  75. Evans, “Experiment in Humanizing Education,” 114. See also Lewis, New York City Public Schools↩︎

  76. Wilson-Brooks, oral history interview and Neatline map exhibit. ↩︎

  77. Michael Darby and Derrick Black, interview with author, New York City, July 28, 2016. ↩︎

  78. Inés Dussel, “Digital Classrooms and the New Economies of Attention: Reflections on the End of Schooling as Confinement,” in Designing Schools: Space, Place, and Pedagogy, ed. Kate Darian-Smith and Julie Willis (New York: Routledge, 2017), 233–34; and Amy F. Ogata, “Educational Facilities Laboratories: Debating and Designing the Postwar Schoolhouse,” in Darian-Smith and Willis, Designing Schools, 55–67. ↩︎

  79. Darby and Black interview.

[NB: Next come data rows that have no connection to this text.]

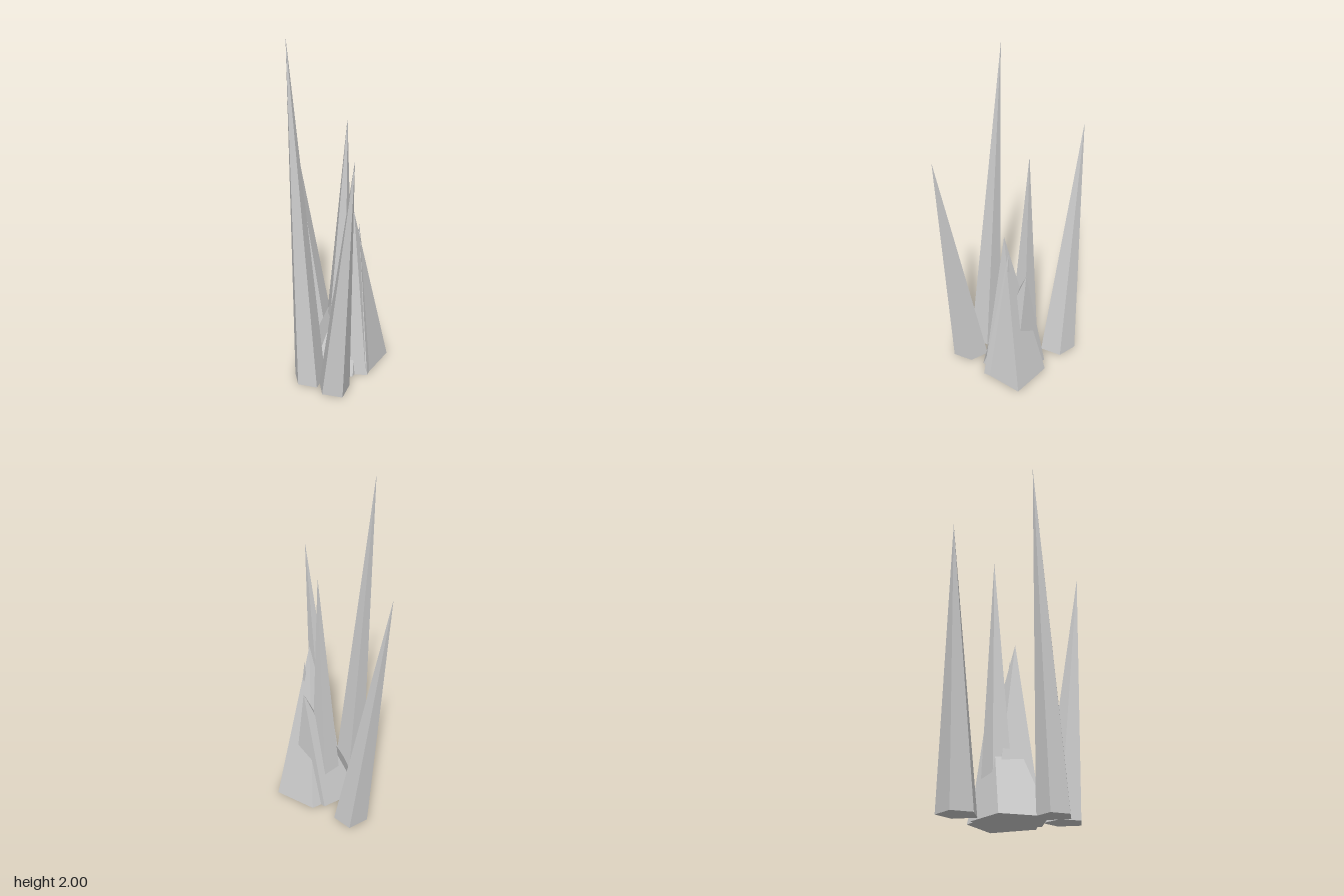
import * as THREE from 'three';

const material = new THREE.MeshStandardMaterial({ color: 0xcccccc, flatShading: true });

// Each spike: a leaning tip and a five-cornered base of [x, z], running from +x towards +z
const spikes = [
  { name: 'backSpike', tip: [-0.247, 1.54, -0.418],
    base: [[0.007, -0.31], [-0.058, -0.197], [-0.177, -0.25], [-0.18, -0.37], [-0.06, -0.412]] },
  { name: 'tallSpike', tip: [-0.283, 2, 0.033],
    base: [[-0.12, 0.148], [-0.183, 0.248], [-0.287, 0.2], [-0.292, 0.095], [-0.188, 0.06]] },
  { name: 'frontSpike', tip: [0.001, 1.475, 0.415],
    base: [[0.009, 0.255], [-0.05, 0.36], [-0.161, 0.312], [-0.161, 0.2], [-0.045, 0.15]] },
  { name: 'centreSpike', tip: [0.05, 1.525, -0.09],
    base: [[0.09, -0.07], [0.02, 0.028], [-0.09, -0.01], [-0.09, -0.13], [0.02, -0.168]] },
  { name: 'wideSpike', tip: [0.13, 0.78, -0.075],
    base: [[0.19, -0.01], [0.04, 0.18], [-0.2, 0.125], [-0.192, -0.133], [0.04, -0.206]] },
  { name: 'mainSpike', tip: [0.066, 1.02, 0.045],
    base: [[0.29, -0.02], [0.12, 0.178], [-0.125, 0.115], [-0.125, -0.13], [0.113, -0.202]] },
  { name: 'innerSpike', tip: [0.1, 0.935, 0.022],
    base: [[0.185, 0.085], [0.127, 0.18], [0.02, 0.145], [0.02, 0.035], [0.125, 0]] },
];

function makeSpike({ name, tip, base }) {
  const corners = base.map(([x, z]) => [x, 0, z]);
  const n = corners.length;
  const positions = [];
  for (let i = 0; i < n; i++) {
    const a = corners[i], b = corners[(i + 1) % n];
    positions.push(...a, ...tip, ...b); // side facet
    if (i > 0 && i < n - 1) positions.push(...corners[0], ...a, ...b); // underside
  }
  const geometry = new THREE.BufferGeometry();
  geometry.setAttribute('position', new THREE.Float32BufferAttribute(positions, 3));
  geometry.computeVertexNormals();
  const mesh = new THREE.Mesh(geometry, material);
  mesh.name = name;
  return mesh;
}

export function createModel() {
  const group = new THREE.Group();
  group.name = 'crystalCluster';
  spikes.forEach((spike) => group.add(makeSpike(spike)));
  return group;
}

See also Herbert R. Kohl, The Open Classroom: A Practical Guide to a New Way of Teaching (New York: Vintage Books, 1969). ↩︎

  80. Darby and Black interview; and Blondell Cummings, Personal communication with Ansley T. Erickson, New York City, October 2, 2014, summary shared with the author by email, July 13, 2016. ↩︎

  81. Darby and Black interview. ↩︎

  82. Ferguson, Top Down, 146–48. ↩︎

  83. Marta Gutman and Richard Plunz, “Anatomy of Insurrection,” in The Making of an Architect, 1881–1981, ed. Richard Oliver (New York: Columbia University Press and Rizzoli, 1981), 206–7; and Brian Goldstein, Roots of Urban Renaissance: Gentrification and the Struggle over Harlem (Cambridge, Mass.: Harvard University 2017), 86–87. See also Mary Dowery, oral history interview with author, New York City, April 14, 2014. On the protest demanding a high school, rather than a state office building, see chapter 9 of this volume; and Goldstein, Roots of Urban Renaissance, chap. 2. ↩︎

  84. New York City Board of Education Advisory Committee on Construction, “Minutes of Meeting Held in the Office of Hugh Mclaren (June 13, 1966),” in RSP, subseries a, box 3, folder 30. ↩︎

  85. Marks mentions EFL’s interest in open-plan classrooms, but not in windowless ones. Marks, “History of Educational Facilities Laboratories.” ↩︎